Since the first day of the week-long mass vaccination programme in the country, March 27, 183,271 people have got the AstraZeneca jab.

Unlike in many other countries where debate still is underway as to whether Covid-19 vaccines should be authorised for mass administration, Bhutan has gone ahead with clear plans. What is also unique about Bhutan’s way is that the first takers of the jab have been government leaders which has encouraged the people to come forward to take the jab.

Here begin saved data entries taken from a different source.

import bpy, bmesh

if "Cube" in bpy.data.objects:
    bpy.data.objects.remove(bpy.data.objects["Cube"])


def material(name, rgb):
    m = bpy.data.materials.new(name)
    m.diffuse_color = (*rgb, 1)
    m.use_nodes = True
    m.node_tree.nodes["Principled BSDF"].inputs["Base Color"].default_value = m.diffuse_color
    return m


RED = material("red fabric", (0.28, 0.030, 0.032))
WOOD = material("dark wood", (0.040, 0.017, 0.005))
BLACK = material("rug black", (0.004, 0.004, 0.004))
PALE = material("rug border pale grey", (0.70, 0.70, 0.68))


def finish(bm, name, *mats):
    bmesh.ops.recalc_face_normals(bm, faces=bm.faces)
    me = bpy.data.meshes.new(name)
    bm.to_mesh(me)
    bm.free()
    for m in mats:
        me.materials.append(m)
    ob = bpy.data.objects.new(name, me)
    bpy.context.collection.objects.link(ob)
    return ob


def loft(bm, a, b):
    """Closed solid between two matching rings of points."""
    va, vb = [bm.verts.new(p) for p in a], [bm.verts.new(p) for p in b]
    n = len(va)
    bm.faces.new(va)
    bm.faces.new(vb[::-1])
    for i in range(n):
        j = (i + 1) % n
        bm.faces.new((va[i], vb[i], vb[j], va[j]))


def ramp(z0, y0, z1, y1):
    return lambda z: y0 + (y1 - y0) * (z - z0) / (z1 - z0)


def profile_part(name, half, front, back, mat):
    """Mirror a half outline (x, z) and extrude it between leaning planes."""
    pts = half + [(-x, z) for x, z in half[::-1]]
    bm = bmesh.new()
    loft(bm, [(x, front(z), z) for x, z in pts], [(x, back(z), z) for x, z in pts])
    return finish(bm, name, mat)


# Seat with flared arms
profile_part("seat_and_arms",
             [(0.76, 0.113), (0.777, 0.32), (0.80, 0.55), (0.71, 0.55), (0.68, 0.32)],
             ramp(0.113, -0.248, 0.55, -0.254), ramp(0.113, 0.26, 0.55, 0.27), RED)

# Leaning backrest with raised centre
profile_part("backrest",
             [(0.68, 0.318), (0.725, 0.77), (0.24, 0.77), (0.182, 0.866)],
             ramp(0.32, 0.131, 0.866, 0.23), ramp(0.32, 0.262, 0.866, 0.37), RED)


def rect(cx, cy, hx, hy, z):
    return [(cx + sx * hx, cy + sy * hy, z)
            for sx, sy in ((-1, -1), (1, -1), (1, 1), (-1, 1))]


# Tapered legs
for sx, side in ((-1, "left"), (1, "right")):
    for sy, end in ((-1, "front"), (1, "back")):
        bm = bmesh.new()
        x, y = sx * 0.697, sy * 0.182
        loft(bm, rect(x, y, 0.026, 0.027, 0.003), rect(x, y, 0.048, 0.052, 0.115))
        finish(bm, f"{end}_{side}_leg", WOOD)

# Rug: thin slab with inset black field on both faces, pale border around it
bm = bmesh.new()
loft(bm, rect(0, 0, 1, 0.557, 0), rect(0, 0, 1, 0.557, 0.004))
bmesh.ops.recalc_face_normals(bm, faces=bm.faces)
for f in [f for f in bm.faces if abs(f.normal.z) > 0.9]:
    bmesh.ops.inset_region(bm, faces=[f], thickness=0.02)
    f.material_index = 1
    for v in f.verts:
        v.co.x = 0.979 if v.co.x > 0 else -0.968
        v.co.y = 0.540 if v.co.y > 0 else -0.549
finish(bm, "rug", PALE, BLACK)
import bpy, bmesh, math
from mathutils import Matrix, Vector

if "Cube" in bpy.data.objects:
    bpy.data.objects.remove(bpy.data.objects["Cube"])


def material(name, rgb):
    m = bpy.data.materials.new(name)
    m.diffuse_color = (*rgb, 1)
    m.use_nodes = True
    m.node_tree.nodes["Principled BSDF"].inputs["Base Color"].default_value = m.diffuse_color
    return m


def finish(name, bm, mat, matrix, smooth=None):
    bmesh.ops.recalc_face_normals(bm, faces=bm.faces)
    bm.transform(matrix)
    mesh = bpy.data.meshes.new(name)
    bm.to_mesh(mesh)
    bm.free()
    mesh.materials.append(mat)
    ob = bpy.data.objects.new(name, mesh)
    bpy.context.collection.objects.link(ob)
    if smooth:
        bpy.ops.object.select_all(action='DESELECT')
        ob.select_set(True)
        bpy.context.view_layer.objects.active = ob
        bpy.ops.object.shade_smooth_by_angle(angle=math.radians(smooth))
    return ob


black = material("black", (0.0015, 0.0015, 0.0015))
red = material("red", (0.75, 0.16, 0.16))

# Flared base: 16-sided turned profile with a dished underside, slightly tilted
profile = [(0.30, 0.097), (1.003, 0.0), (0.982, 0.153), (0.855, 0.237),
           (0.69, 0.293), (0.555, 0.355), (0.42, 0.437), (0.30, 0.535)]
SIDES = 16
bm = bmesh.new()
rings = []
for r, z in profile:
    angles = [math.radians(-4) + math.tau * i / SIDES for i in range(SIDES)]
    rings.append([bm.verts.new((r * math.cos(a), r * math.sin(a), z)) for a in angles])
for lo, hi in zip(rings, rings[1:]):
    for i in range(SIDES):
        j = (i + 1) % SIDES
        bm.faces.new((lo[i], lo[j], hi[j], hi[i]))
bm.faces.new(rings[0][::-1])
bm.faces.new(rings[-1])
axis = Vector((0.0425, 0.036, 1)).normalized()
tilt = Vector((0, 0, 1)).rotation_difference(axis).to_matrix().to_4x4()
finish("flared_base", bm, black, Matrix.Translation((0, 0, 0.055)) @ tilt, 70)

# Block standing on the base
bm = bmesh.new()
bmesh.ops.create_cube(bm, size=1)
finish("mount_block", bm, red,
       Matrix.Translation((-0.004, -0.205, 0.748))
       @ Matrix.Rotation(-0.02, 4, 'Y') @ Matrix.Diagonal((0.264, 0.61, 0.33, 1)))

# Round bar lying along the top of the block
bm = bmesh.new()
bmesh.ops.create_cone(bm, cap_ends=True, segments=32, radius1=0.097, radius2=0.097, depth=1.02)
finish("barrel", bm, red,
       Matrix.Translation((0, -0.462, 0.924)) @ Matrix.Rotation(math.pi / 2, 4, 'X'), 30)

We also have well-organised system to make the programme easily accessible to all who are eligible to take the vaccine. Delivery of the vaccine to far-off corners of the country is one thing, making it available zone-wise in the bigger towns and cities is another. For example, you can go to the nearest vaccination station or point with just your citizenship identity card if you are travelling or visiting your family and friends.

The AstraZeneca vaccine is a viral vector vaccine—it uses a harmless adenovirus to deliver genetic instructions for a protein from SARS-CoV-2 into human cells.

Adenovirus is a common virus that causes a range of illnesses such as fever, sore throat, headache, nausea, diarrhoea, and, even pink eye. But they have the capability to induce innate and adaptive immune responses. Studies have indicated that the vaccine is 80 percent effective without serious side effects. 

We are getting reports of people suffering from fever, soar throat, headache, nausea, diarrhoea and pink eye, but these reactions are natural. In fact, what this indicates is that your body is responding to the vaccine.

There is nothing to be worried about.

The turnout for the first round of the vaccination programme, even as we have a few more days to complete the programme, is encouraging. What this means is that the people are aware. By the looks of it, the second round could witness even more willingness from the people to take the AstraZeneca jabs.

What we also know, though, is that the vaccine cannot protect us forever from the Covid-19 virus. Chances are that Covid-19 could become endemic—it could—like malaria, for example—always be present in a certain population or region.

That’s why, even as we complete the vaccination rounds, we must focus, as we have so far, on prevention. And that means keeping the health protocols at all levels tight.